> [WHAT IS NEEDED]: Emit the data below verbatim, stripping out any pictures.

○ ○ ○ ○ ○ ○ ○

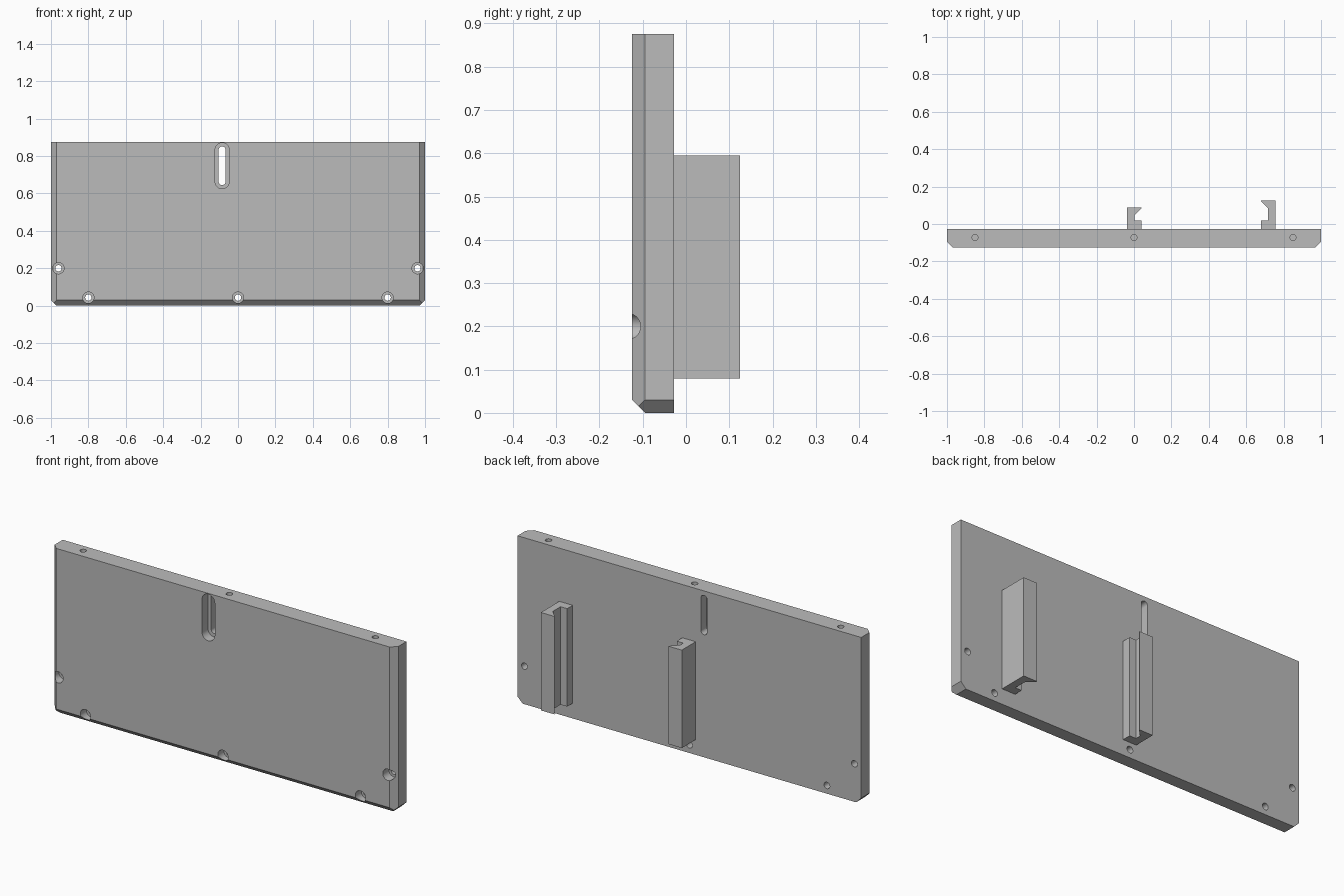
import bpy, bmesh
from math import cos, sin, pi
from mathutils import Vector

if "Cube" in bpy.data.objects:
    bpy.data.objects.remove(bpy.data.objects["Cube"], do_unlink=True)

grey = bpy.data.materials.new("plain grey")
grey.use_nodes = True
grey.diffuse_color = (0.5, 0.5, 0.5, 1)
grey.node_tree.nodes["Principled BSDF"].inputs["Base Color"].default_value = (0.5, 0.5, 0.5, 1)

FRONT, BACK, HEIGHT, CHAMFER = -0.125, -0.028, 0.875, 0.03


def make_object(name, bm):
    bmesh.ops.recalc_face_normals(bm, faces=bm.faces)
    mesh = bpy.data.meshes.new(name)
    bm.to_mesh(mesh)
    bm.free()
    mesh.materials.append(grey)
    obj = bpy.data.objects.new(name, mesh)
    bpy.context.collection.objects.link(obj)
    return obj


def prism(name, outline, start, end, axis):
    """Extrude a 2D outline along y (x, z points) or z (x, y points)."""
    place = (lambda u, v, w: (u, w, v)) if axis == "y" else (lambda u, v, w: (u, v, w))
    bm = bmesh.new()
    face = bm.faces.new([bm.verts.new(place(u, v, start)) for u, v in outline])
    grown = bmesh.ops.extrude_face_region(bm, geom=[face])["geom"]
    shift = Vector(place(0, 0, end - start))
    bmesh.ops.translate(bm, vec=shift, verts=[g for g in grown if isinstance(g, bmesh.types.BMVert)])
    return make_object(name, bm)


def rounded(u, low, high, radius, n=16):
    """Circle, or upright slot when low and high differ."""
    top = [(u + radius * cos(pi * i / n), high + radius * sin(pi * i / n)) for i in range(n + 1)]
    bottom = [(u - radius * cos(pi * i / n), low - radius * sin(pi * i / n)) for i in range(n + 1)]
    if low == high:
        top, bottom = top[:-1], bottom[:-1]
    return top + bottom


def cut(target, cutter):
    mod = target.modifiers.new("cut", "BOOLEAN")
    mod.operation, mod.solver, mod.object = "DIFFERENCE", "EXACT", cutter
    bpy.context.view_layer.objects.active = target
    bpy.ops.object.modifier_apply(modifier=mod.name)
    bpy.data.objects.remove(cutter, do_unlink=True)


# Main plate, with bevelled front edges and clipped lower corners
bm = bmesh.new()
bmesh.ops.create_cube(bm, size=1)
bmesh.ops.scale(bm, vec=(2, BACK - FRONT, HEIGHT), verts=bm.verts)
bmesh.ops.translate(bm, vec=(0, (FRONT + BACK) / 2, HEIGHT / 2), verts=bm.verts)
planes = [((0, FRONT, CHAMFER), (0, -1, -1))]
for side in (-1, 1):
    planes += [((side * (1 - CHAMFER), FRONT, 0), (side, -1, 0)),
               ((side * (1 - CHAMFER), 0, 0), (side, 0, -1))]
for point, normal in planes:
    bmesh.ops.bisect_plane(bm, geom=bm.verts[:] + bm.edges[:] + bm.faces[:],
                           plane_co=point, plane_no=normal, clear_outer=True)
    bmesh.ops.holes_fill(bm, edges=[e for e in bm.edges if e.is_boundary])
plate = make_object("plate", bm)

# Stepped screw holes and the stepped slot, from front to back
openings = [(x, 0.043, 0.043, 0.03, 0.017) for x in (-0.8, 0, 0.8)]
openings += [(x, 0.2, 0.2, 0.03, 0.017) for x in (-0.96, 0.96)]
openings += [(-0.085, 0.663, 0.833, 0.0375, 0.0185)]
for x, low, high, wide, narrow in openings:
    cut(plate, prism("recess_cutter", rounded(x, low, high, wide), FRONT - 0.1, FRONT + 0.05, "y"))
    cut(plate, prism("hole_cutter", rounded(x, low, high, narrow), FRONT - 0.1, BACK + 0.1, "y"))

# Blind holes in the top edge
for x in (-0.85, 0, 0.85):
    cut(plate, prism("top_hole_cutter", rounded(x, -0.072, -0.072, 0.016), HEIGHT - 0.12, HEIGHT + 0.1, "z"))

bpy.ops.object.select_all(action="DESELECT")
plate.select_set(True)
bpy.context.view_layer.objects.active = plate
bpy.ops.object.shade_smooth_by_angle(angle=pi / 6)


# Hooked rails on the back, facing each other
def rail(name, x, facing, tip):
    outline = [(0, BACK), (0.078, BACK), (0.078, 0.018), (0.04, 0.018),
               (0.04, tip - 0.042), (0.078, tip - 0.004), (0.078, tip), (0, tip)]
    prism(name, [(x + facing * u, y) for u, y in outline], 0.08, 0.595, "z")


rail("middle_rail", -0.037, 1, 0.088)
rail("left_rail", 0.757, -1, 0.125)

○ ○ ○ ○ ○ ○ ○

> [EXERCISE OUTPUT]:
import bpy, bmesh
from math import cos, sin, pi
from mathutils import Vector

if "Cube" in bpy.data.objects:
    bpy.data.objects.remove(bpy.data.objects["Cube"], do_unlink=True)

grey = bpy.data.materials.new("plain grey")
grey.use_nodes = True
grey.diffuse_color = (0.5, 0.5, 0.5, 1)
grey.node_tree.nodes["Principled BSDF"].inputs["Base Color"].default_value = (0.5, 0.5, 0.5, 1)

FRONT, BACK, HEIGHT, CHAMFER = -0.125, -0.028, 0.875, 0.03


def make_object(name, bm):
    bmesh.ops.recalc_face_normals(bm, faces=bm.faces)
    mesh = bpy.data.meshes.new(name)
    bm.to_mesh(mesh)
    bm.free()
    mesh.materials.append(grey)
    obj = bpy.data.objects.new(name, mesh)
    bpy.context.collection.objects.link(obj)
    return obj


def prism(name, outline, start, end, axis):
    """Extrude a 2D outline along y (x, z points) or z (x, y points)."""
    place = (lambda u, v, w: (u, w, v)) if axis == "y" else (lambda u, v, w: (u, v, w))
    bm = bmesh.new()
    face = bm.faces.new([bm.verts.new(place(u, v, start)) for u, v in outline])
    grown = bmesh.ops.extrude_face_region(bm, geom=[face])["geom"]
    shift = Vector(place(0, 0, end - start))
    bmesh.ops.translate(bm, vec=shift, verts=[g for g in grown if isinstance(g, bmesh.types.BMVert)])
    return make_object(name, bm)


def rounded(u, low, high, radius, n=16):
    """Circle, or upright slot when low and high differ."""
    top = [(u + radius * cos(pi * i / n), high + radius * sin(pi * i / n)) for i in range(n + 1)]
    bottom = [(u - radius * cos(pi * i / n), low - radius * sin(pi * i / n)) for i in range(n + 1)]
    if low == high:
        top, bottom = top[:-1], bottom[:-1]
    return top + bottom


def cut(target, cutter):
    mod = target.modifiers.new("cut", "BOOLEAN")
    mod.operation, mod.solver, mod.object = "DIFFERENCE", "EXACT", cutter
    bpy.context.view_layer.objects.active = target
    bpy.ops.object.modifier_apply(modifier=mod.name)
    bpy.data.objects.remove(cutter, do_unlink=True)


# Main plate, with bevelled front edges and clipped lower corners
bm = bmesh.new()
bmesh.ops.create_cube(bm, size=1)
bmesh.ops.scale(bm, vec=(2, BACK - FRONT, HEIGHT), verts=bm.verts)
bmesh.ops.translate(bm, vec=(0, (FRONT + BACK) / 2, HEIGHT / 2), verts=bm.verts)
planes = [((0, FRONT, CHAMFER), (0, -1, -1))]
for side in (-1, 1):
    planes += [((side * (1 - CHAMFER), FRONT, 0), (side, -1, 0)),
               ((side * (1 - CHAMFER), 0, 0), (side, 0, -1))]
for point, normal in planes:
    bmesh.ops.bisect_plane(bm, geom=bm.verts[:] + bm.edges[:] + bm.faces[:],
                           plane_co=point, plane_no=normal, clear_outer=True)
    bmesh.ops.holes_fill(bm, edges=[e for e in bm.edges if e.is_boundary])
plate = make_object("plate", bm)

# Stepped screw holes and the stepped slot, from front to back
openings = [(x, 0.043, 0.043, 0.03, 0.017) for x in (-0.8, 0, 0.8)]
openings += [(x, 0.2, 0.2, 0.03, 0.017) for x in (-0.96, 0.96)]
openings += [(-0.085, 0.663, 0.833, 0.0375, 0.0185)]
for x, low, high, wide, narrow in openings:
    cut(plate, prism("recess_cutter", rounded(x, low, high, wide), FRONT - 0.1, FRONT + 0.05, "y"))
    cut(plate, prism("hole_cutter", rounded(x, low, high, narrow), FRONT - 0.1, BACK + 0.1, "y"))

# Blind holes in the top edge
for x in (-0.85, 0, 0.85):
    cut(plate, prism("top_hole_cutter", rounded(x, -0.072, -0.072, 0.016), HEIGHT - 0.12, HEIGHT + 0.1, "z"))

bpy.ops.object.select_all(action="DESELECT")
plate.select_set(True)
bpy.context.view_layer.objects.active = plate
bpy.ops.object.shade_smooth_by_angle(angle=pi / 6)


# Hooked rails on the back, facing each other
def rail(name, x, facing, tip):
    outline = [(0, BACK), (0.078, BACK), (0.078, 0.018), (0.04, 0.018),
               (0.04, tip - 0.042), (0.078, tip - 0.004), (0.078, tip), (0, tip)]
    prism(name, [(x + facing * u, y) for u, y in outline], 0.08, 0.595, "z")


rail("middle_rail", -0.037, 1, 0.088)
rail("left_rail", 0.757, -1, 0.125)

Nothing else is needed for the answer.